Exercise materials Block Start

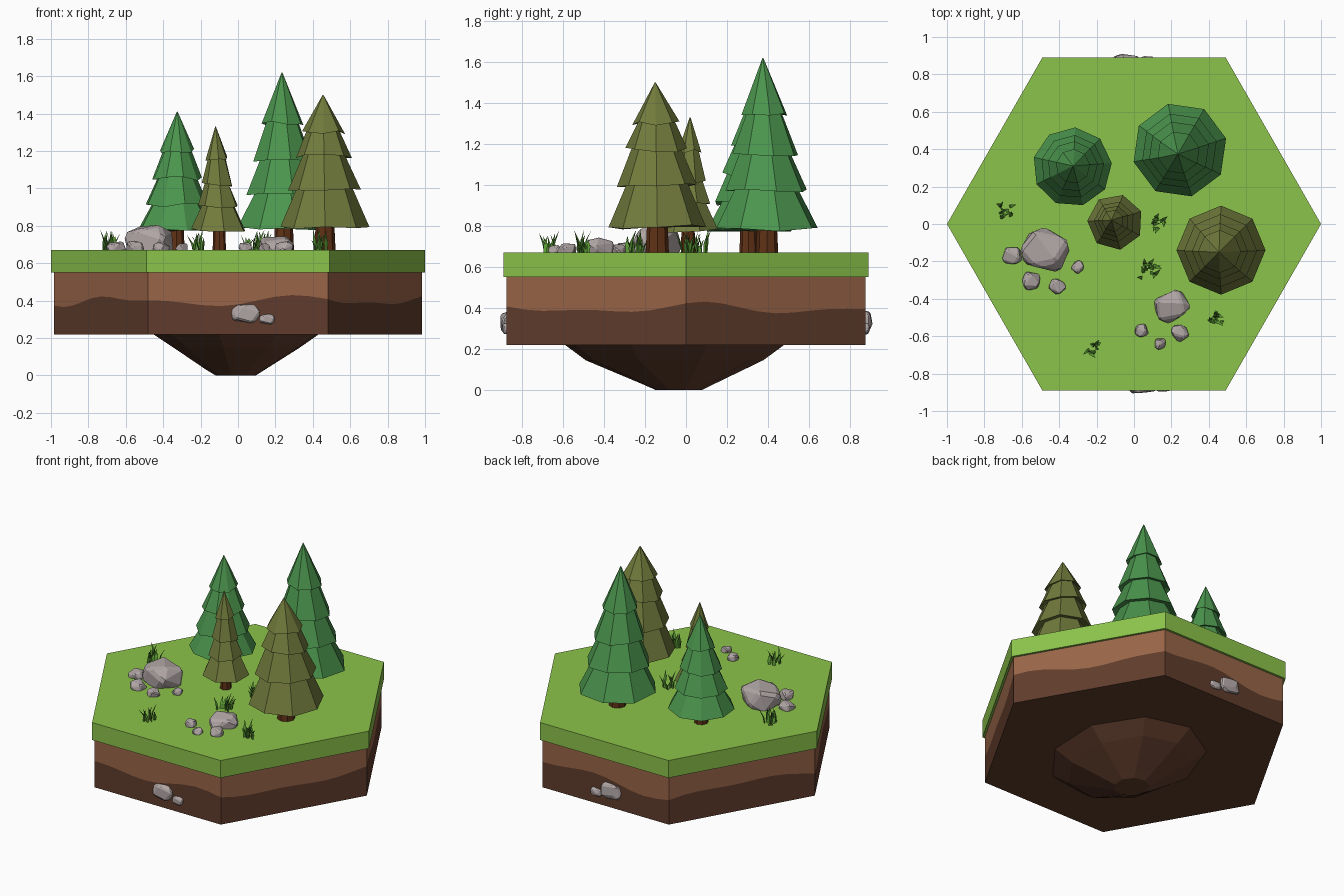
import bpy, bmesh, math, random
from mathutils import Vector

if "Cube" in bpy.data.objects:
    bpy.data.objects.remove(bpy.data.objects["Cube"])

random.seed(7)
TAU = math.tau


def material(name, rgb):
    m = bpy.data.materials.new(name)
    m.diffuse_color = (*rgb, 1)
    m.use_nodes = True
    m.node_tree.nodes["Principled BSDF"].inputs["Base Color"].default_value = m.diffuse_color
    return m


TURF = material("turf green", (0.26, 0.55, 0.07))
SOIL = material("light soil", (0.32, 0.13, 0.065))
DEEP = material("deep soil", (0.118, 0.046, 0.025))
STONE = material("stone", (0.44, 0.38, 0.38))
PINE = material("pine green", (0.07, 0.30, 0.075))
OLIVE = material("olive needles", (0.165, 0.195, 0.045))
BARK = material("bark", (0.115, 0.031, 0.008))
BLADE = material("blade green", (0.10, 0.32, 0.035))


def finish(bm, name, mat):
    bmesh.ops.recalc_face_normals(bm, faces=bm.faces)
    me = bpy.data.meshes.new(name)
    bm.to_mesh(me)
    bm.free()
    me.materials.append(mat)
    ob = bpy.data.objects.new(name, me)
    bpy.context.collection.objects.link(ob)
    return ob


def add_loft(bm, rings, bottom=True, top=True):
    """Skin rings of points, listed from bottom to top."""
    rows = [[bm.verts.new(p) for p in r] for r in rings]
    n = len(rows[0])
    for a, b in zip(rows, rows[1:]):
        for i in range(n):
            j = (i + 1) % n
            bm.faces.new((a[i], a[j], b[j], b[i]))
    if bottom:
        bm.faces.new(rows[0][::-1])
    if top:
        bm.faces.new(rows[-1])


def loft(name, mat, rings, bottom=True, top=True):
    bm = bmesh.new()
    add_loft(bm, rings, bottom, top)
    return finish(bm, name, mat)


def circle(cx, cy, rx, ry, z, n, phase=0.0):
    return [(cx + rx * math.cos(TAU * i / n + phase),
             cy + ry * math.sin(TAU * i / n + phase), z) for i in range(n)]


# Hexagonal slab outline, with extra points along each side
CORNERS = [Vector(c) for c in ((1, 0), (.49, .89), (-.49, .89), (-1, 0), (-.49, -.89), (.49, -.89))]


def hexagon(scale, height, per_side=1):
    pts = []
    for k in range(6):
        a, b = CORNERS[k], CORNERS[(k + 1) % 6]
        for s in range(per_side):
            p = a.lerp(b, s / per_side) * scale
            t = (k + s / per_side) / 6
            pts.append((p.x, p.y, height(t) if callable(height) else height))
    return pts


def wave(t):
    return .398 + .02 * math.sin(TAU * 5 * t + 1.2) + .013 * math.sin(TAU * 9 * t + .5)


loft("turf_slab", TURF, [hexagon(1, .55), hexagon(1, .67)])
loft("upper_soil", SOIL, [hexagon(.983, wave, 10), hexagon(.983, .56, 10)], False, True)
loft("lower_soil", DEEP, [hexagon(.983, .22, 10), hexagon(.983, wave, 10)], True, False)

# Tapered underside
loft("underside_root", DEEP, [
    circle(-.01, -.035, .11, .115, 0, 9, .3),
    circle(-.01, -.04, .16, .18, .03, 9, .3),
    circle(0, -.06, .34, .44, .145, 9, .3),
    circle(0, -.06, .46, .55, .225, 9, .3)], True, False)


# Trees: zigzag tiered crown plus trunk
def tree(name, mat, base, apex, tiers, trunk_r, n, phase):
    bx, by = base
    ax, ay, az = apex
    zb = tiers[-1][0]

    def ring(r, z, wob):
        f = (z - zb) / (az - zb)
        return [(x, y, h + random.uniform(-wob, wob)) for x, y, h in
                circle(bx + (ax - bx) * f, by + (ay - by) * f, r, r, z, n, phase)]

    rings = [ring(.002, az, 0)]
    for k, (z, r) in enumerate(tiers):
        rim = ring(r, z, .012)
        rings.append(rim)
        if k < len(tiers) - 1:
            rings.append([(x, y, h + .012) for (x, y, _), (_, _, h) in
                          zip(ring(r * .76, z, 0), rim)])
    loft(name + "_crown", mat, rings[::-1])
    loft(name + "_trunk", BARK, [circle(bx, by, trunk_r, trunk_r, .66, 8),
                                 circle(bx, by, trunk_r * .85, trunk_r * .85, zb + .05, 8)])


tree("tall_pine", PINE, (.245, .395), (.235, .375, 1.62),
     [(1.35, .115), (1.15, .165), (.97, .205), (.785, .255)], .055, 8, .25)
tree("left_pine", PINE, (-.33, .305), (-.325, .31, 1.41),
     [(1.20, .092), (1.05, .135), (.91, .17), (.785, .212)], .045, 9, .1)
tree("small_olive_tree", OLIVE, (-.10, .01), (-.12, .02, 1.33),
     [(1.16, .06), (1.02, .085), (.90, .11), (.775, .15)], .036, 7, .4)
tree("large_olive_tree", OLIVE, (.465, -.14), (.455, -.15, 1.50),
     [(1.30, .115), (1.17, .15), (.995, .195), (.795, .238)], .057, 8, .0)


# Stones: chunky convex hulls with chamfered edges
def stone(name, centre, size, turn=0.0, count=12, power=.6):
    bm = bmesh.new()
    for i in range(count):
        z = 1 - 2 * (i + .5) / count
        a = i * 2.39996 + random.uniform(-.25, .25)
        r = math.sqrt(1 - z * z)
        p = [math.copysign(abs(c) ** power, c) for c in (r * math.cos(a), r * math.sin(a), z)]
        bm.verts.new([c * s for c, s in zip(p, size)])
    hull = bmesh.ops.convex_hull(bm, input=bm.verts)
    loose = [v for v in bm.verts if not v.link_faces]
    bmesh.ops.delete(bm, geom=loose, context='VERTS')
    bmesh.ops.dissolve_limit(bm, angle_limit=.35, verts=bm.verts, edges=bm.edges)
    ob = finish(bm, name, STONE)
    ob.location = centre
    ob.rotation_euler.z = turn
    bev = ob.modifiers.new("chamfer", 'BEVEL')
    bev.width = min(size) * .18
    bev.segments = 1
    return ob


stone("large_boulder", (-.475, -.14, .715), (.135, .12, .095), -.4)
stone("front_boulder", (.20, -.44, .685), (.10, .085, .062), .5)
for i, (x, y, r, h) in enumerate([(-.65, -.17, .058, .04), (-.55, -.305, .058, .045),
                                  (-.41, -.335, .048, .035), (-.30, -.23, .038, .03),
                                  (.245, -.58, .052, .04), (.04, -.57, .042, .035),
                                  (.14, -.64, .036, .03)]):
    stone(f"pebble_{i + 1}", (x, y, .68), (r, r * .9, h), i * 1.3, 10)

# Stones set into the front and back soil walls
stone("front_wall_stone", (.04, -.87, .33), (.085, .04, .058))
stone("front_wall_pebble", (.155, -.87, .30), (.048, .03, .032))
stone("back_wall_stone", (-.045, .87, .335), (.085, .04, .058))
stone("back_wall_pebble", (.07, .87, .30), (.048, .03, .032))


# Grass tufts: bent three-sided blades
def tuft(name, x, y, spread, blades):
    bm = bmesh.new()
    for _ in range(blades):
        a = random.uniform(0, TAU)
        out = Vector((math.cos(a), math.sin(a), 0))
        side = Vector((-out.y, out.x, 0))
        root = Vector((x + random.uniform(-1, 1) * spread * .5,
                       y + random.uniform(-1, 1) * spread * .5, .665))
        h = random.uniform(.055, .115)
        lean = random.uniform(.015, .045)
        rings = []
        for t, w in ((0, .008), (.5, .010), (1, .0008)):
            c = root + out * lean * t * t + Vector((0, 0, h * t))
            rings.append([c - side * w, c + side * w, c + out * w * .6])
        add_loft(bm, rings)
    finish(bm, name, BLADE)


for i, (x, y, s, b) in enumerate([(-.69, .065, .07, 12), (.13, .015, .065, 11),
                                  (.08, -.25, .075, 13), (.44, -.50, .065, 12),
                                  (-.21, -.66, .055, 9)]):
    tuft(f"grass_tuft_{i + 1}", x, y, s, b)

Exercise materials Block End
Exercise materials Block Start

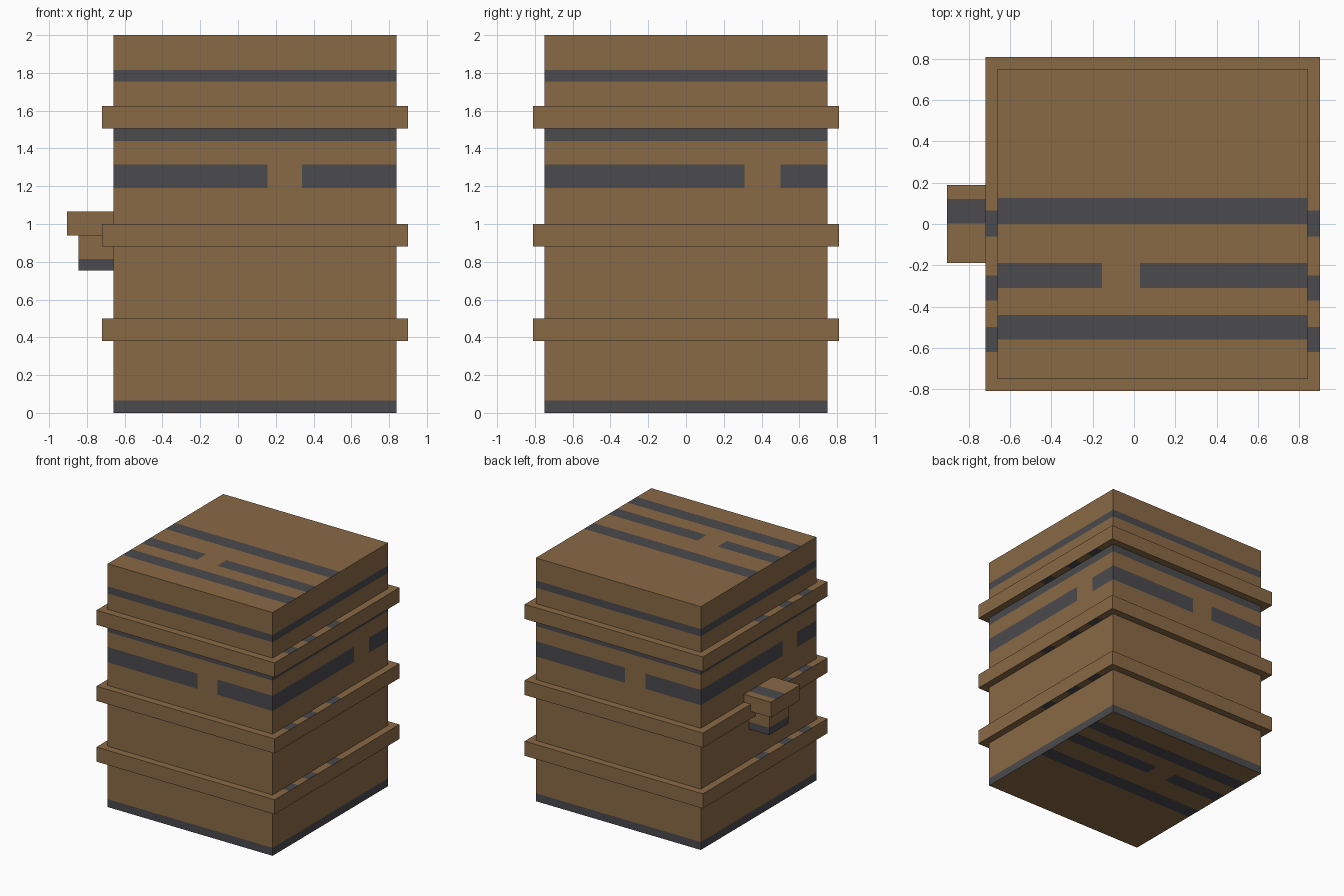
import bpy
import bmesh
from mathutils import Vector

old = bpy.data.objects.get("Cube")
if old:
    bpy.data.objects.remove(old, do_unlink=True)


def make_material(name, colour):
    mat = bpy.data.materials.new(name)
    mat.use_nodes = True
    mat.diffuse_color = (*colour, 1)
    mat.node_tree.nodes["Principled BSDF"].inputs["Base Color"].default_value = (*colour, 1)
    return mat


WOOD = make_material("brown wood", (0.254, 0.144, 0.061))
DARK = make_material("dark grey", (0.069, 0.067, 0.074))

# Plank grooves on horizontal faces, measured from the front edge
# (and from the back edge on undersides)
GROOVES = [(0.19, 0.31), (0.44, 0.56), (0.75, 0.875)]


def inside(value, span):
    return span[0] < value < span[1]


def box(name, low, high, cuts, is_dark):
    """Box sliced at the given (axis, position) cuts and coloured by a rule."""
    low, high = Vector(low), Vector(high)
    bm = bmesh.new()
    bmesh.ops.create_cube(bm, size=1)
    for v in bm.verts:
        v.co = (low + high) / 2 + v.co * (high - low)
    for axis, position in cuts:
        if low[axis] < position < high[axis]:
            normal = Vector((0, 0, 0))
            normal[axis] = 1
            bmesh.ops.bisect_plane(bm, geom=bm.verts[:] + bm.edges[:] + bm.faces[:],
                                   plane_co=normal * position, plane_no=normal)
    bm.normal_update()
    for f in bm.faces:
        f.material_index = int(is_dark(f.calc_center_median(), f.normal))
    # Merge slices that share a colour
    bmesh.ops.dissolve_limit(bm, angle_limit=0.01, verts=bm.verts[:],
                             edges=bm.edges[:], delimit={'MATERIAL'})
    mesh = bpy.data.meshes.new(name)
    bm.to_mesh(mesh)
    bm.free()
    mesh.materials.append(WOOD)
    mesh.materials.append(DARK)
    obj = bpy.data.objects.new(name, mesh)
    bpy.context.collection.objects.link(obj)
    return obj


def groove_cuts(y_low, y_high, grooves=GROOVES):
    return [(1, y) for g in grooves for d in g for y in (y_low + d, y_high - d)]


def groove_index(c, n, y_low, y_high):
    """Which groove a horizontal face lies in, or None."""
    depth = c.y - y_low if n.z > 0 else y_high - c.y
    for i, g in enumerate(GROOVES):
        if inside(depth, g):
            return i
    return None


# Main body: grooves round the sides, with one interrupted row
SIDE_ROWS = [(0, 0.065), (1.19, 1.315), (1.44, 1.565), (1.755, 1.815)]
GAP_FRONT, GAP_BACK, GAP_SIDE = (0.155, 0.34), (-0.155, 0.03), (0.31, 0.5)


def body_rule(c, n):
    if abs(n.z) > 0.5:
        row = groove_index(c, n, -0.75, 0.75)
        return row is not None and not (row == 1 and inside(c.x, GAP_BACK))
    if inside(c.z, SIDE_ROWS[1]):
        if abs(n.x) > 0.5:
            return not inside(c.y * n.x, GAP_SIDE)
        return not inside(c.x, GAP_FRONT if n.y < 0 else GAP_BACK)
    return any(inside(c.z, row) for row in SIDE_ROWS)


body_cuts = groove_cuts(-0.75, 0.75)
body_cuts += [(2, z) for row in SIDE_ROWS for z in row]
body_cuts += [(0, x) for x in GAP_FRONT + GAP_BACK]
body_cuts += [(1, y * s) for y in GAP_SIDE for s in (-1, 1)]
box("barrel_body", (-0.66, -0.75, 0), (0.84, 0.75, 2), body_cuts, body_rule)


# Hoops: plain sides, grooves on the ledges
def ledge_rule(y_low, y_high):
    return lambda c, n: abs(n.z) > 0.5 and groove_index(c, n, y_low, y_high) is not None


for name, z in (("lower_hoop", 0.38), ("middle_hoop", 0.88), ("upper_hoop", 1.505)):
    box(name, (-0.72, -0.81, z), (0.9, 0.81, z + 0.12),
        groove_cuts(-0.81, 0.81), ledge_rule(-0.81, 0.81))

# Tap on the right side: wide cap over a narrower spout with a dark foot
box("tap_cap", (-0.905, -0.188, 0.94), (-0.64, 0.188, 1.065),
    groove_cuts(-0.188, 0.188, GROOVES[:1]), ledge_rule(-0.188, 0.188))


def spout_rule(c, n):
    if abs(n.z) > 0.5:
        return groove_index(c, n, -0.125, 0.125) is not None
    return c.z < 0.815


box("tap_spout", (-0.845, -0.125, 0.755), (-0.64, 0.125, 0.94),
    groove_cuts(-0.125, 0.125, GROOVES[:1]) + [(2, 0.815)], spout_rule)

Exercise materials Block End

▶ Problem details: Could you reproduce, exactly, every line above from the line with "bmesh.ops.create_cube(bm, size=1)" to the line with "normal[axis] = 1", and no other line? Both ends count.

▶ Result of the task:
    bmesh.ops.create_cube(bm, size=1)
    for v in bm.verts:
        v.co = (low + high) / 2 + v.co * (high - low)
    for axis, position in cuts:
        if low[axis] < position < high[axis]:
            normal = Vector((0, 0, 0))
            normal[axis] = 1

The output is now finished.